ICW, while not being afraid to put women in with the men and show they can be equals or greaters, seem to have stepped backwards since the introduction of their women’s championship. Since its inception in 2015, there have been five different champions over eight different reigns.

Of these, Kay Lee Ray (300 days), Viper (at present 311 days), and Carmel Jacobs (322 days) have spent over two and a half years as champion, fending off flavours of the week, with anything resembling a story only appearing when a big show approaches. For most of Jacobs’ reign, the title was barely seen until it came for her to lose it prior to her retirement. For a company that was so progressive in that regard, the step back they’ve taken is disappointing.

So when the field leaders are working in such a manner, it’s frustratingly understandable why others would follow suit. It works for them, why do any differently?

I really do think there’s an opportunity for women to be treated and spotlighted equally by a company in the UK. There’s no reason why on an eight-match card, four couldn’t be women’s matches. It just takes somebody brave enough to take the chance.

But if you see women as equals and think they should have equal opportunities, what about throwing them in with the men? Intergender wrestling may have detractors, critics and people who question its merits, but there is absolutely an appetite for it. This is currently being proven by more and more companies.

Fight Club: Pro have never been afraid to have women in the ring with men, indeed Meiko Satomura is still, kinda, in a manner, FC:P champion.

Riptide don’t have men’s and women’s divisions, they have an active roster. The women fight the men as equals. There’s no separation, if you’re in their ring you are a competitor – the brutal war between Jinny and Jimmy Havoc being the prime example.

Kamikaze Pro recently ran an event featuring two intergender matches – one including Millie McKenzie winning their tag belt – as well as an all-women’s match.

London Lucha League have intergender matches, as do XWA, who also host Equal Fights shows as cross-promotions with EVE where the EVE women fight the XWA men.

ICW do still have women – mainly Kay Lee Ray and Viper – in with the men. Indeed, KLR has taken many more chair shots from men than she has anyone else.

Intergender wrestling has a market. Do I want to see it all the time? If the story fits, sure, why not? It shouldn’t happen just because, though. I’m a big story guy. Spin me a yarn, tell me a tale. If the story you’re telling me leads to an intergender match, I’m here for it.

I don’t believe for one second the usual retort of it being “unrealistic.” You’re watching professional wrestling. You suspend your disbelief the second you buy a ticket.

If two competitors are in the ring, they can be considered equals – squashes aside.

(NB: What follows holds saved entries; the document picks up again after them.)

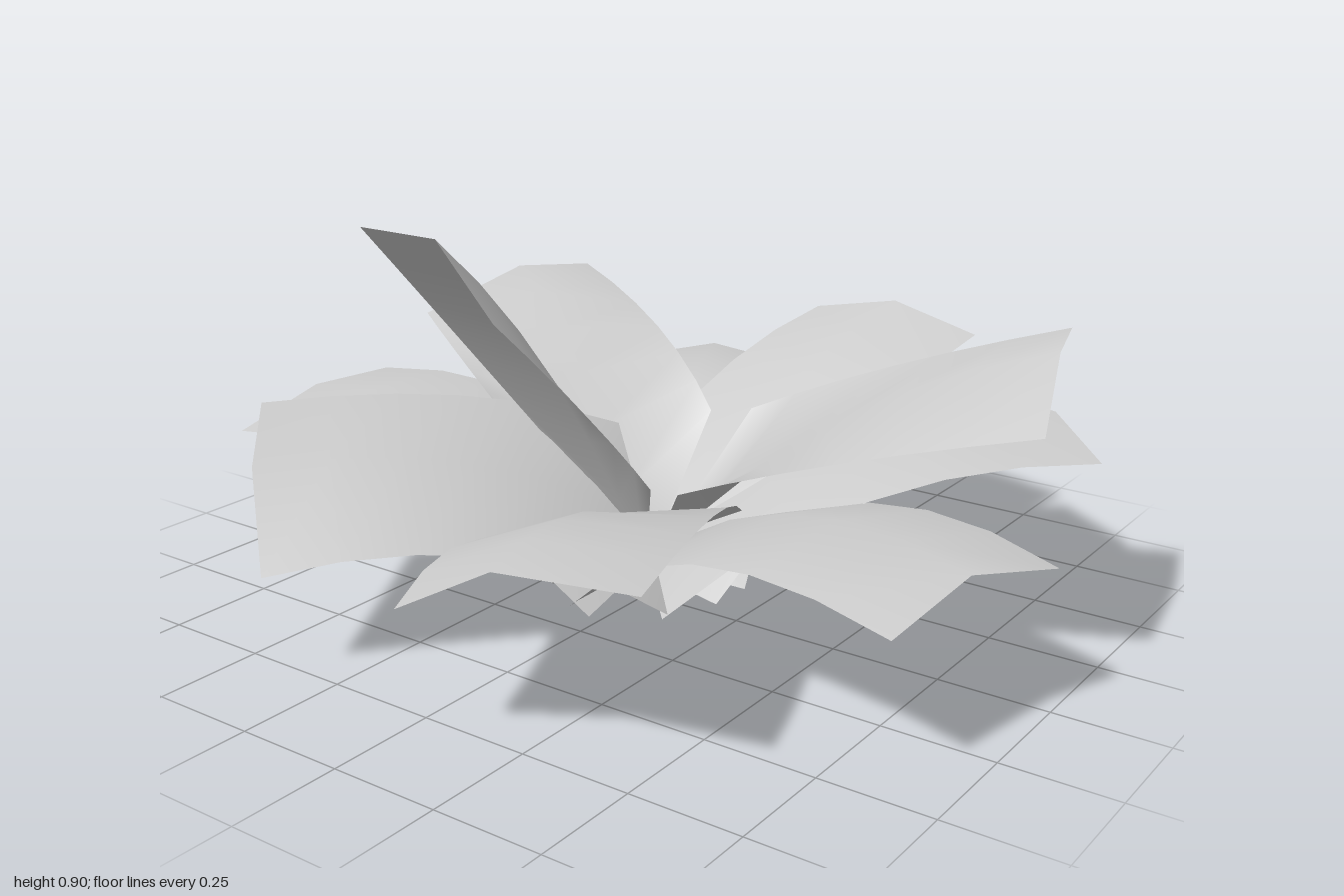
import * as THREE from 'three';

const V = (x, y, z) => new THREE.Vector3(x, y, z);
const material = new THREE.MeshStandardMaterial({ color: 0xcccccc, side: THREE.DoubleSide });

// Each leaf: three points of its outer edge (left, middle, right seen from the
// centre), base = heights of the inner edge in the same order, arch = height of
// the bend, cup = how far the inner corners reach outward.
const leaves = [
  { name: 'frontUprightLeaf', tip: [[0.08, 0.79, 0.605], [-0.17, 0.905, 0.49], [-0.4, 0.9, 0.47]], base: [0.36, 0.07, 0.38], arch: 0.62, cup: 0.15 },
  { name: 'frontLowLeaf', tip: [[0.56, 0.42, 0.79], [0.27, 0.415, 0.85], [0.06, 0.3, 0.885]], base: [0.24, 0.13, 0], arch: 0.44 },
  { name: 'frontRightLowLeaf', tip: [[-0.38, 0.23, 0.82], [-0.56, 0.39, 0.67], [-0.7, 0.47, 0.51]], base: [0.05, 0.18, 0.35], arch: 0.43 },
  { name: 'rightLowLeaf', tip: [[-1, 0.295, 0.32], [-0.985, 0.36, 0.08], [-0.96, 0.355, -0.15]], base: [0.03, 0.08, 0.06], arch: 0.44 },
  { name: 'backRightUpperLeaf', tip: [[-0.88, 0.5, -0.23], [-0.76, 0.6, -0.47], [-0.67, 0.585, -0.65]], base: [0.35, 0.07, 0.38], arch: 0.53, cup: 0.15 },
  { name: 'backRightLowLeaf', tip: [[-0.59, 0.31, -0.77], [-0.36, 0.37, -0.82], [-0.09, 0.325, -0.89]], base: [0.03, 0.08, 0.03], arch: 0.44 },
  { name: 'backMiddleLeaf', tip: [[-0.06, 0.51, -0.865], [0.2, 0.575, -0.8], [0.44, 0.53, -0.765]], base: [0.05, 0.06, 0.05], arch: 0.45 },
  { name: 'backLeftLowLeaf', tip: [[0.51, 0.375, -0.815], [0.71, 0.415, -0.64], [0.885, 0.365, -0.49]], base: [0.04, 0.08, 0.04], arch: 0.44 },
  { name: 'leftUpperLeaf', tip: [[0.82, 0.68, -0.42], [0.885, 0.685, -0.2], [0.955, 0.575, 0.02]], base: [0.41, 0.07, 0.35], arch: 0.55, cup: 0.17 },
  { name: 'leftLowLeaf', tip: [[1, 0.315, 0.01], [0.92, 0.36, 0.24], [0.88, 0.305, 0.475]], base: [0.05, 0.08, 0.04], arch: 0.44 },
];

// A leaf is three arched ribs joined into a curved strip.
function makeLeaf({ name, tip, base, arch, cup = 0.01 }) {
  const rows = 6;
  const tips = tip.map((p) => V(...p));
  const middle = tips[1];
  const outward = V(middle.x, 0, middle.z).normalize();
  const across = outward.clone().cross(V(0, 1, 0));

  const ribs = tips.map((end, i) => {
    const side = i - 1;
    const start = V(0, base[i], 0)
      .addScaledVector(outward, Math.abs(side) * cup)
      .addScaledVector(across, side * 0.23);
    const bend = start.clone().lerp(end, 0.42).addScaledVector(across, side * 0.045);
    bend.y = arch + (end.y - middle.y) * 0.6;
    return new THREE.QuadraticBezierCurve3(start, bend, end).getPoints(rows);
  });

  const positions = [];
  const index = [];
  for (let r = 0; r <= rows; r++) {
    for (const rib of ribs) positions.push(...rib[r].toArray());
    if (r === rows) continue;
    for (let c = 0; c < 2; c++) {
      const a = r * 3 + c;
      index.push(a, a + 1, a + 3, a + 1, a + 4, a + 3);
    }
  }
  const geometry = new THREE.BufferGeometry();
  geometry.setAttribute('position', new THREE.Float32BufferAttribute(positions, 3));
  geometry.setIndex(index);
  geometry.computeVertexNormals();
  const mesh = new THREE.Mesh(geometry, material);
  mesh.name = name;
  return mesh;
}

export function createModel() {
  const group = new THREE.Group();
  group.name = 'leafRosette';
  for (const leaf of leaves) group.add(makeLeaf(leaf));
  return group;
}
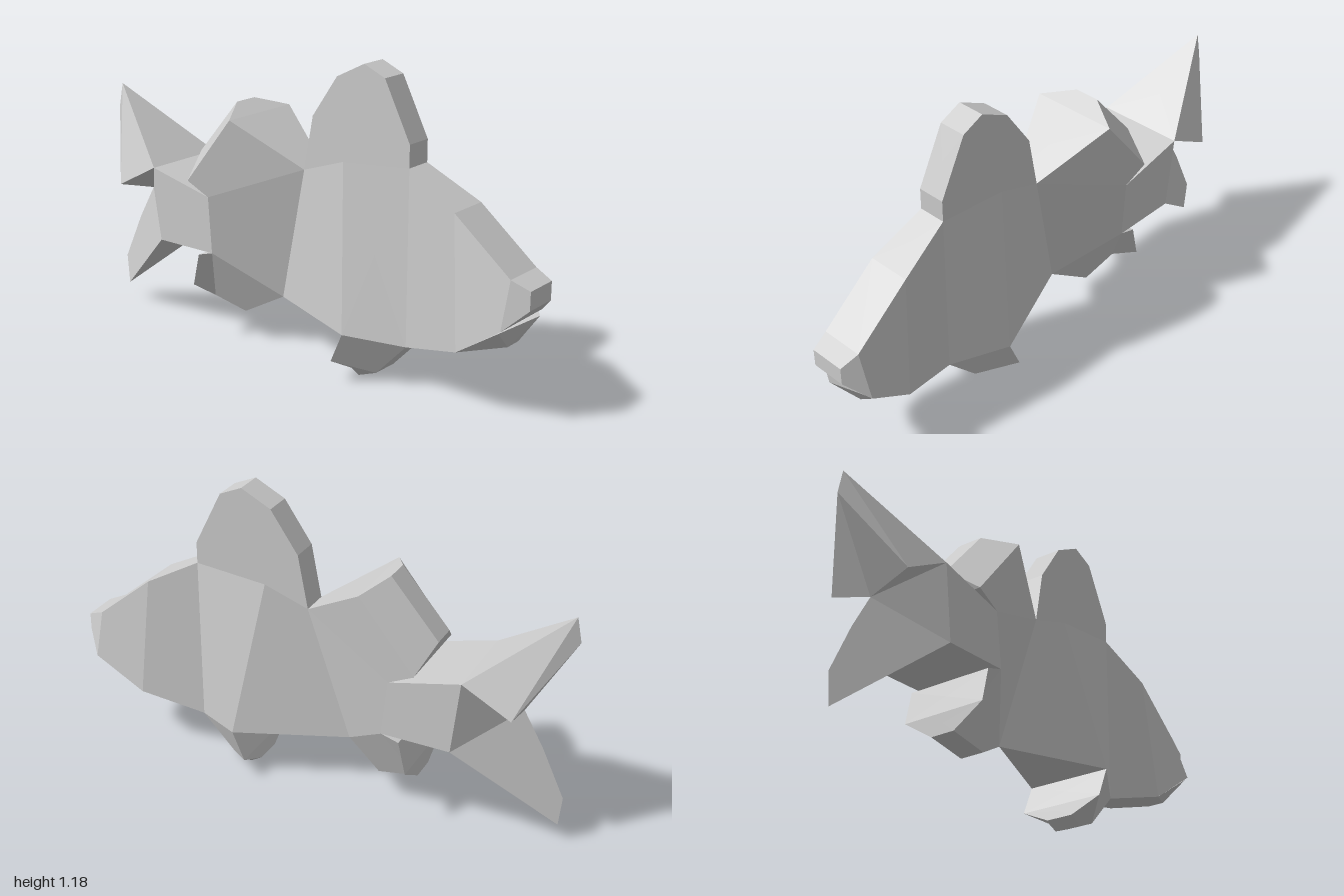
import * as THREE from 'three';

const material = new THREE.MeshStandardMaterial({ color: 0xcccccc, side: THREE.DoubleSide });

// Builds a part symmetric in z. Points are [x, y, half width].
// sides: polygons on the +z side (mirrored to -z), each shaded as one facet;
// rims: point runs, counter-clockwise from the front, bridged straight from +z to -z.
function mirroredPart(name, sides, rims) {
  const pos = [], norm = [];
  const flip = ([x, y, z]) => [x, y, -z];

  // One facet, fanned from its middle so that slightly bent ones stay even
  const facet = (poly) => {
    const mid = [0, 1, 2].map((k) => poly.reduce((sum, p) => sum + p[k], 0) / poly.length);
    const centre = new THREE.Vector3(...mid), normal = new THREE.Vector3();
    poly.forEach((p, i) => {
      const q = poly[(i + 1) % poly.length];
      const u = new THREE.Vector3(...p).sub(centre);
      const v = new THREE.Vector3(...q).sub(centre);
      normal.add(u.cross(v));
      pos.push(...mid, ...p, ...q);
    });
    normal.normalize();
    for (let i = 0; i < poly.length * 3; i++) norm.push(normal.x, normal.y, normal.z);
  };

  for (const side of sides) {
    const area = side.reduce((sum, p, i) => {
      const q = side[(i + 1) % side.length];
      return sum + p[0] * q[1] - q[0] * p[1];
    }, 0);
    const poly = area < 0 ? [...side].reverse() : side;
    facet(poly);
    facet(poly.map(flip).reverse());
  }
  for (const rim of rims) {
    for (let i = 0; i < rim.length - 1; i++) {
      const a = rim[i], b = rim[i + 1];
      const strip = [a];
      if (a[2] > 0) strip.push(flip(a));
      if (b[2] > 0) strip.push(flip(b));
      strip.push(b);
      if (strip.length > 2) facet(strip);
    }
  }
  const geometry = new THREE.BufferGeometry();
  geometry.setAttribute('position', new THREE.Float32BufferAttribute(pos, 3));
  geometry.setAttribute('normal', new THREE.Float32BufferAttribute(norm, 3));
  const mesh = new THREE.Mesh(geometry, material);
  mesh.name = name;
  return mesh;
}

export function createModel() {
  const group = new THREE.Group();
  group.name = 'fish';

  // Body stations from tail root to nose, each a top and a bottom point
  const stations = [
    [[-0.64, 0.67, 0.175], [-0.61, 0.38, 0.175]],
    [[-0.36, 0.6, 0.17], [-0.34, 0.38, 0.175]],
    [[0.02, 0.75, 0.055], [-0.13, 0.2, 0]],
    [[0.2, 0.81, 0.055], [0.29, 0.2, 0.175]],
    [[0.49, 0.835, 0.055], [0.49, 0.165, 0.055]],
    [[0.7, 0.72, 0.085], [0.74, 0.23, 0.115]],
    [[0.93, 0.53, 0.085], [0.93, 0.36, 0.14]],
    [[1, 0.5, 0.07], [1, 0.43, 0.07]],
  ];
  const tops = stations.map((s) => s[0]);
  const bottoms = stations.map((s) => s[1]);
  const flanks = [];
  for (let i = 0; i < stations.length - 1; i++) {
    flanks.push([tops[i], bottoms[i], bottoms[i + 1], tops[i + 1]]);
  }
  group.add(mirroredPart('body', flanks, [[...bottoms, ...[...tops].reverse()]]));

  // Lower jaw, tucked under the open mouth
  const jawRoot = bottoms[5], chin = [0.9, 0.265, 0.035], lip = [1, 0.394, 0], cheek = [0.92, 0.35, 0.135];
  group.add(mirroredPart('lowerJaw', [[jawRoot, chin, cheek], [chin, lip, cheek]], [[jawRoot, chin, lip, cheek]]));

  // Tall front dorsal fin, a flat slab
  const crest = [
    [0.29, 1.18], [0.17, 1.12], [0.06, 0.96], [0.02, 0.75], [0.2, 0.81], [0.49, 0.835], [0.49, 0.92], [0.38, 1.14],
  ].map(([x, y]) => [x, y, 0.055]);
  group.add(mirroredPart('frontDorsalFin', [crest], [[crest[5], crest[6], crest[7], ...crest.slice(0, 4)]]));

  // Rear dorsal fin, flaring outwards with a bevelled top
  const dA = tops[2], dB = tops[1];
  const dC = [-0.24, 0.92, 0.175], dD = [-0.46, 0.65, 0.175], dE = [-0.31, 0.96, 0.05], dF = [-0.5, 0.74, 0.05];
  group.add(mirroredPart('rearDorsalFin', [[dA, dC, dD, dB], [dC, dE, dF, dD]], [[dA, dC, dE, dF, dD, dB]]));

  // Anal fin
  const aA = bottoms[2], aB = bottoms[1];
  const aC = [-0.41, 0.36, 0.175], aD = [-0.44, 0.23, 0.175], aE = [-0.44, 0.15, 0.05], aF = [-0.28, 0.12, 0.05];
  group.add(mirroredPart('analFin', [[aB, aC, aD, aE], [aB, aE, aF, aA]], [[aB, aC, aD, aE, aF, aA]]));

  // Pelvic fin
  const pA = bottoms[3], pB = bottoms[4];
  const pC = [0.24, 0.085, 0.175], pD = [0.36, 0.03, 0.055], pE = [0.28, 0, 0.055], pF = [0.23, 0.03, 0.055];
  group.add(mirroredPart('pelvicFin', [[pA, pC, pD, pB], [pC, pF, pE, pD]], [[pA, pC, pF, pE, pD, pB]]));

  // Tail fin: a wide root tapering to thin edges, the upper lobe overhanging the lower
  const root = tops[0], base = bottoms[0], fork = [-0.83, 0.57, 0.175], notch = [-0.82, 0.52, 0];
  const upTip = [-0.98, 0.935, 0], upBack = [-1, 0.84, 0];
  const lowTip = [-0.98, 0.07, 0], lowBack = [-0.99, 0.19, 0], lowInner = [-0.9, 0.38, 0];
  group.add(mirroredPart('tailFin', [
    [root, upTip, fork], [fork, upTip, upBack], [fork, upBack, notch], [root, fork, notch],
    [root, notch, base], [base, notch, lowInner, lowBack, lowTip],
  ], [[root, upTip], [lowTip, base]]));

  return group;
}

I absolutely believe that Candy Floss, Millie McKenzie, Jinny, hell, any of the women on the UK scene could kick my backside, so why couldn’t they do it to anyone they might face between the ropes?

If Jordynne Grace can powerbomb and eliminate Brian Cage from a battle royal on pay per view, anyone else can make women equal in the wrestling industry.

We should be living in an equal society. Everyone of all genders should be equal. WWE, albeit in an attempt to justify their trips to tyrannical regimes to accept blood money, claim that professional wrestling can be a force of good, a bringer of change. It might be a massive overstatement where they’re going, but they’re not entirely wrong.

The smaller end of the UK indy scene is proof of this. If Riptide can do it in a church hall, PROGRESS can do it in Wembley arena. If Wrestling Resurgence can do it in an art gallery in Nottingham, ICW can do it at the Hydro.

It’s time for everyone else to catch up.

LP McCausland – @getyrbodybeat